a recipe will make the cookies
Eggs "are a staple in many
cookie recipes. If egg is the liquid,
it will help make the cookies
fluffy, while water or other liq
uids will make the cookies
Also, egg yolks will help to add
moistness while the whites will
make the cookies drier.
The way you make your cook
ies is also important. The
creaming step where the fat
and the sugar are whipped to
gether until fluffy pulls air into
the batter. While you need this
air to make your baking soda
and/or baking powder work, be
Combine the wet and dry in
gredients, but do not whip them.
Your oven also helps to de
termine your cookie’s final ap
Chilling the dough will help
the cookies hold their shape and
be a little more cakelike.
Besides your oven, you will
also want to think about your
cookie sheets. While your great
great grandmother’s thin sheet
may hold sentimental value, buy
ing a newer, insulated baking
sheet will allow air movement
and produce puffier cookies.
Standard semi-thick sheets will
yield flat crisp cookies. Greasing
your sheets will also help the
cookies to spread, however you
run the risk of cookies sticking to
the sheet, so parchment papei
may He ■* ;orvi investment for the
serious cookie DaKer.
Do not be afraid to slightly un
derbake your cookies if you want
cookies to be chewy.
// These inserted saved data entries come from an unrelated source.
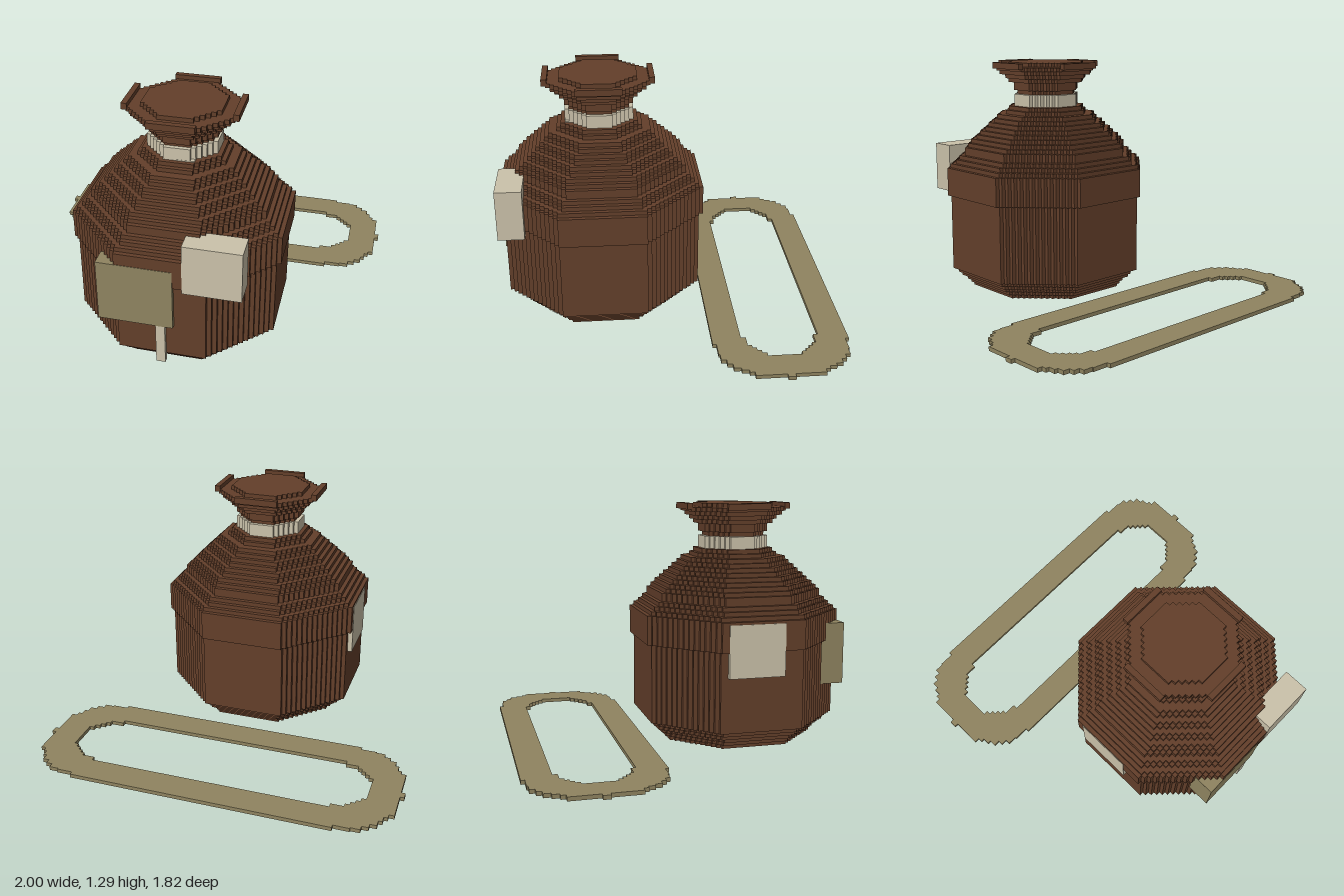
import * as THREE from 'three';
import { mergeGeometries } from 'three/addons/utils/BufferGeometryUtils.js';

const U = 0.0227; // size of one block step
const CZ = 0.363; // centre of the sack in z
const snap = (v) => Math.round(v / U) * U;

const material = (name, color) => {
  const m = new THREE.MeshStandardMaterial({ color });
  m.name = name;
  return m;
};

// Turns one quarter outline, from the x axis to the y axis, into a closed stepped outline
function steppedOutline(quarter) {
  const q = [quarter[0]];
  for (let i = 1; i < quarter.length; i++) {
    const [ax, ay] = quarter[i - 1], [bx, by] = quarter[i];
    const dx = bx - ax, dy = by - ay;
    const n = Math.max(1, Math.round(Math.min(Math.abs(dx), Math.abs(dy)) / U));
    for (let k = 1; k <= n; k++) {
      const x = ax + (dx * k) / n, y = ay + (dy * k) / n;
      if (Math.abs(dx) > 1e-6 && Math.abs(dy) > 1e-6) q.push([x, ay + (dy * (k - 1)) / n]);
      q.push([x, y]);
    }
  }
  const mirror = (sx, sy) => q.map(([x, y]) => new THREE.Vector2(x * sx, y * sy));
  return [
    ...mirror(1, 1), ...mirror(-1, 1).reverse(),
    ...mirror(-1, -1), ...mirror(1, -1).reverse(),
  ];
}

// Lays an outline flat and gives it height
function slab(shape, y, height) {
  const g = new THREE.ExtrudeGeometry(shape, { depth: height, bevelEnabled: false });
  g.rotateX(-Math.PI / 2);
  g.translate(0, y, 0);
  return g;
}

function octagon(w) {
  const f = snap(w * 0.42);
  return new THREE.Shape(steppedOutline([[w, f], [f, w]]));
}

// Half width at a height, from a [height, half width] profile
function widthAt(profile, y) {
  for (let i = 1; i < profile.length; i++) {
    const [y0, w0] = profile[i - 1], [y1, w1] = profile[i];
    if (y <= y1) return snap(w0 + ((w1 - w0) * (y - y0)) / (y1 - y0));
  }
  return snap(profile[profile.length - 1][1]);
}

// Stacks octagonal layers, joining neighbours of equal width
function stack(profile, first, last) {
  const parts = [];
  for (let i = first; i < last;) {
    const w = widthAt(profile, (i + 0.5) * U);
    let j = i + 1;
    while (j < last && Math.abs(widthAt(profile, (j + 0.5) * U) - w) < 1e-6) j++;
    parts.push(slab(octagon(w), i * U, (j - i) * U));
    i = j;
  }
  return mergeGeometries(parts);
}

export function createModel() {
  const model = new THREE.Group();
  const brown = material('sackBrown', 0x633f2a);
  const olive = material('oliveCloth', 0x8f8460);
  const cream = material('creamCloth', 0xcbc2aa);

  const sack = new THREE.Group();
  sack.name = 'sack';
  sack.position.z = CZ;
  model.add(sack);

  const add = (parent, name, geometry, mat) => {
    const mesh = new THREE.Mesh(geometry, mat);
    mesh.name = name;
    parent.add(mesh);
  };
  // Box from its two corners
  const box = (x0, x1, y0, y1, z0, z1) => new THREE.BoxGeometry(x1 - x0, y1 - y0, z1 - z0)
    .translate((x0 + x1) / 2, (y0 + y1) / 2, (z0 + z1) / 2);

  // Sack body with a slightly wider waist
  const body = [[0, 0.405], [0.115, 0.522], [0.544, 0.522], [0.546, 0.545], [0.68, 0.545],
    [0.72, 0.522], [0.80, 0.45], [0.90, 0.37], [0.97, 0.30], [1.044, 0.18]];
  add(sack, 'body', stack(body, 0, 46), brown);

  // Tie around the neck, with its knot at the front
  add(sack, 'neckTie', stack([[1, 0.18], [1.2, 0.18]], 46, 49), cream);
  add(sack, 'knot', mergeGeometries([
    box(-0.07, 0.09, 1.03, 1.05, 0.14, 0.181),
    box(0.0, 0.05, 1.022, 1.05, 0.15, 0.183),
  ]), cream);

  // Flared mouth with a raised middle
  const mouth = [[1.112, 0.155], [1.14, 0.165], [1.20, 0.22], [1.25, 0.255], [1.272, 0.272]];
  add(sack, 'mouth', stack(mouth, 49, 56), brown);
  add(sack, 'mouthTop', slab(octagon(snap(0.205)), 56 * U, U), brown);

  // Raised lip on the four straight sides of the mouth
  const lips = [];
  for (let i = 0; i < 4; i++) {
    lips.push(box(0.265, 0.295, 1.26, 57 * U, -0.12, 0.12).rotateY((i * Math.PI) / 2));
  }
  add(sack, 'lip', mergeGeometries(lips), brown);

  // Patches and the hanging strip
  add(model, 'frontPatch', box(-0.32, 0.065, 0.30, 0.64, 0.78, 0.91), olive);
  add(model, 'cornerPatch', box(0.113, 0.408, 0.525, 0.80, 0.77, 0.91), cream);
  add(model, 'hangingStrip', box(-0.025, 0.023, 0.07, 0.30, 0.88, 0.908), cream);
  add(model, 'sidePatch', box(-0.548, -0.50, 0.41, 0.69, 0.175, 0.48), cream);

  // Long strap loop lying on the ground behind
  const loop = new THREE.Shape(steppedOutline([
    [1, 0.02], [0.978, 0.02], [0.978, 0.18], [0.95, 0.205], [0.91, 0.28], [0.84, 0.335],
    [0.79, 0.342], [0.705, 0.342], [0.705, 0.362],
  ]));
  loop.holes.push(new THREE.Path(steppedOutline([
    [0.82, 0.09], [0.795, 0.115], [0.725, 0.18], [0.655, 0.18], [0.655, 0.206],
  ])));
  const strap = slab(loop, 0, 0.021);
  strap.translate(0, 0, -0.548);
  add(model, 'strapLoop', strap, olive);

  return model;
}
The edges
can be slightly golden but the
middle will look slightly raw.
Here are two new recipes from
the Nissley family’s cookie bake
1 'A cups all-purpose flour
(Turn to Page B 8)